=== Raw data ===

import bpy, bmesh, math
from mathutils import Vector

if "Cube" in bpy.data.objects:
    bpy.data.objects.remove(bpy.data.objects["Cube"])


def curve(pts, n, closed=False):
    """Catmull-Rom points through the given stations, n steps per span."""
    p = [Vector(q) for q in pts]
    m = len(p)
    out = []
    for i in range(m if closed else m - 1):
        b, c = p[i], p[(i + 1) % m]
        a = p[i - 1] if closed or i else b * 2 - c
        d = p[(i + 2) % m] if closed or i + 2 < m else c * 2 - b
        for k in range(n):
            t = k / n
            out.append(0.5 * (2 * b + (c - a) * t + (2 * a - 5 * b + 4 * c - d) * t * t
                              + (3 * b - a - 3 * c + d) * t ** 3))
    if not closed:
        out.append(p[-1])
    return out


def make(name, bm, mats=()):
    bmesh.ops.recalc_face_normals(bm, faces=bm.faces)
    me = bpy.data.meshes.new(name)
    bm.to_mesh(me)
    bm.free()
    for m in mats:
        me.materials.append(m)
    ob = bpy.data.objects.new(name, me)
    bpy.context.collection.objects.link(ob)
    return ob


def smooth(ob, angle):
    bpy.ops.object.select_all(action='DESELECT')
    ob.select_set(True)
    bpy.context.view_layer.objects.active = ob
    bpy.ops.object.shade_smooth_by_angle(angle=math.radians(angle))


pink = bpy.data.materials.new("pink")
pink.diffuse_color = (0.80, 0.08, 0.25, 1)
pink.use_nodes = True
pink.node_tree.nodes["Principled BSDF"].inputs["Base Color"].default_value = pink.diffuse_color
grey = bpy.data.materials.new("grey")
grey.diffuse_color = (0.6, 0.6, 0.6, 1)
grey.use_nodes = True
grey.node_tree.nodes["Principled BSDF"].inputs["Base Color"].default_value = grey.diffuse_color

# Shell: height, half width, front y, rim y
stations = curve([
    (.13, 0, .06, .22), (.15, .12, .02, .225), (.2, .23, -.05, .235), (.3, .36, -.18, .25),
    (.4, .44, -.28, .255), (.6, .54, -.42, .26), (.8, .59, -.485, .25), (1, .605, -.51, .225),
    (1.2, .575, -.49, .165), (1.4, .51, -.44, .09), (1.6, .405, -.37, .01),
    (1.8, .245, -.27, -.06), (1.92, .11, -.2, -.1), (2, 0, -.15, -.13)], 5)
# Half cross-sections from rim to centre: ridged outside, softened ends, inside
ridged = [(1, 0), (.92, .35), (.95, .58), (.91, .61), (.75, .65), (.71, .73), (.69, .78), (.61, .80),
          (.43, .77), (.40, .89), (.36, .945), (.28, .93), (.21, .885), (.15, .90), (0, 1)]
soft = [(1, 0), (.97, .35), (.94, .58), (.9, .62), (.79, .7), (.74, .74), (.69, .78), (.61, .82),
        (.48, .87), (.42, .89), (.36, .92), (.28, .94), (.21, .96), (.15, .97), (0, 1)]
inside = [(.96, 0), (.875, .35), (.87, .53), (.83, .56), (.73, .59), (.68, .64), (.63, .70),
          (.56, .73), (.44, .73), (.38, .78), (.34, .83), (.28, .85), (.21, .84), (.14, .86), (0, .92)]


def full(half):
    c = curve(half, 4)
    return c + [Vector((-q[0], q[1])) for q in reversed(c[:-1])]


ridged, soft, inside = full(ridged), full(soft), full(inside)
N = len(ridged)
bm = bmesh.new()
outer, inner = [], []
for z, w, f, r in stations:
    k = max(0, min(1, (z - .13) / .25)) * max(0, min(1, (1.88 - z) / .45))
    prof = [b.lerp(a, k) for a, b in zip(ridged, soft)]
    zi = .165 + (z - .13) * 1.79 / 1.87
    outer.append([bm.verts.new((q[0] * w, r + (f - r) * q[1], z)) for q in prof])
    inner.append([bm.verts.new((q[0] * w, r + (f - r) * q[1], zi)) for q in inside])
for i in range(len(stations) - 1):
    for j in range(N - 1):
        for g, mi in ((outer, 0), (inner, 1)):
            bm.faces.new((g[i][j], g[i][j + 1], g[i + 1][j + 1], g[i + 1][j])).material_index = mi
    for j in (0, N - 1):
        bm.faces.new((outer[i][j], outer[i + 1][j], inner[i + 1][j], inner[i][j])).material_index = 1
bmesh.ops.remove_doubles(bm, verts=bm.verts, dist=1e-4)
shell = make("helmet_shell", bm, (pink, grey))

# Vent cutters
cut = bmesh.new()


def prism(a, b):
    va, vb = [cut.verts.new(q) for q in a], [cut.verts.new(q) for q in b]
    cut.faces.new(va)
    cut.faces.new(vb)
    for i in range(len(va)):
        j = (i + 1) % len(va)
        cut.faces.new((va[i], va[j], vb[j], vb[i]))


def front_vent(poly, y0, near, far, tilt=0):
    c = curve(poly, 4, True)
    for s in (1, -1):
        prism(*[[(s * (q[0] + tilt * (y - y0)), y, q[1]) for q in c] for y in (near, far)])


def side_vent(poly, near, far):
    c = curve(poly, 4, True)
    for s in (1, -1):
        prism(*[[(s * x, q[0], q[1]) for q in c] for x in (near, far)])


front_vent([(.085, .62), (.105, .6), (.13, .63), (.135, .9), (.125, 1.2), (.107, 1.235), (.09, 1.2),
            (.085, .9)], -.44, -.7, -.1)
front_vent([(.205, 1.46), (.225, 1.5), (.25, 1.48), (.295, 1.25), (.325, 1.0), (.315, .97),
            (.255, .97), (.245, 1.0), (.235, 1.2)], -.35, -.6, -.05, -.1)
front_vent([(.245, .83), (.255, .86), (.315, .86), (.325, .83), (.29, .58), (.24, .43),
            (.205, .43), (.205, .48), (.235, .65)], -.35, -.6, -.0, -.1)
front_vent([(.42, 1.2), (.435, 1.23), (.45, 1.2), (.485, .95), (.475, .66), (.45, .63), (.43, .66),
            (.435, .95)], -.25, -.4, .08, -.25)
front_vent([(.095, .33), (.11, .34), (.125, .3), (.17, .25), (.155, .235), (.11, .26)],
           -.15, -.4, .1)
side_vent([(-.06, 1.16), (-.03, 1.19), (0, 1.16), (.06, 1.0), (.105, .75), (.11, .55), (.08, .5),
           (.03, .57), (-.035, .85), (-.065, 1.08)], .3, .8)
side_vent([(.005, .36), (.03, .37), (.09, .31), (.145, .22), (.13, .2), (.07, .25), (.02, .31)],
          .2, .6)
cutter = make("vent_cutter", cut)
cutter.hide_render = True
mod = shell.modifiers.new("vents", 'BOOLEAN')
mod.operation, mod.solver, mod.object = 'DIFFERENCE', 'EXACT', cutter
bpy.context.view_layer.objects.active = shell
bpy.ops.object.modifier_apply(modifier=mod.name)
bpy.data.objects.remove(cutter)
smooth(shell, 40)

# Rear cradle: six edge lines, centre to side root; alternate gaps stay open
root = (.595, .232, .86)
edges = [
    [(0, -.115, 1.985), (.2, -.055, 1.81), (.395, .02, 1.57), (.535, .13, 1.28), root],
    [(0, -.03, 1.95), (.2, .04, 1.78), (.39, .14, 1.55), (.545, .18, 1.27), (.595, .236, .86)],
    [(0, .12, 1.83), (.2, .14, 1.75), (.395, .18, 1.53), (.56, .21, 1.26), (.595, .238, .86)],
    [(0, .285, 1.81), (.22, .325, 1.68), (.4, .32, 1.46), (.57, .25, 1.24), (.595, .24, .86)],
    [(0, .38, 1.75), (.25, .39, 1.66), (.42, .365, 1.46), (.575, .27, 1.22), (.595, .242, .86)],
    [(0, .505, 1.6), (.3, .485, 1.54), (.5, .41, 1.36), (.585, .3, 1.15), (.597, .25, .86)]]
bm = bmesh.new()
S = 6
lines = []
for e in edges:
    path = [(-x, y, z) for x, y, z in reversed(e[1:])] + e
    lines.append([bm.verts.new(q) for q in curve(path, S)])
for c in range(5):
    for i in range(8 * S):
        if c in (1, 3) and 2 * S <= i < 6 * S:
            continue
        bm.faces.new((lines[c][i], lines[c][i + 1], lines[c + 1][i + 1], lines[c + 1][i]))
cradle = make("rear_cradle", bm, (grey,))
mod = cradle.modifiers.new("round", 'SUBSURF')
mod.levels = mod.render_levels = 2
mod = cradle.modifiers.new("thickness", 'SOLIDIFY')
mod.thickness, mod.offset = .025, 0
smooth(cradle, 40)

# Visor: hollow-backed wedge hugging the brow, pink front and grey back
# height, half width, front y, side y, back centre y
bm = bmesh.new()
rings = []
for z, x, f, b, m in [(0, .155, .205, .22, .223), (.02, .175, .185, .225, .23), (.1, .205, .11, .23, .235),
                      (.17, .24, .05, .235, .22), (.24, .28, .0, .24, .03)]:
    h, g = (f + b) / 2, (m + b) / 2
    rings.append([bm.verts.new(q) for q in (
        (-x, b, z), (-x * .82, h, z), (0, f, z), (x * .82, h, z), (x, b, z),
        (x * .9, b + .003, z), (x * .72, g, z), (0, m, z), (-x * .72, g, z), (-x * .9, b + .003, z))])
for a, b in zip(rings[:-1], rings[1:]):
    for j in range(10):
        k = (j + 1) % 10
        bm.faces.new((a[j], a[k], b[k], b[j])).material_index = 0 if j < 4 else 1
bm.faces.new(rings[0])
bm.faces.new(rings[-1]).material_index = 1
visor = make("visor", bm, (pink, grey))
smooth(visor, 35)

===

Report how many lines of the records above contain the word "curve", giving only the number.

### Answer to this problem
6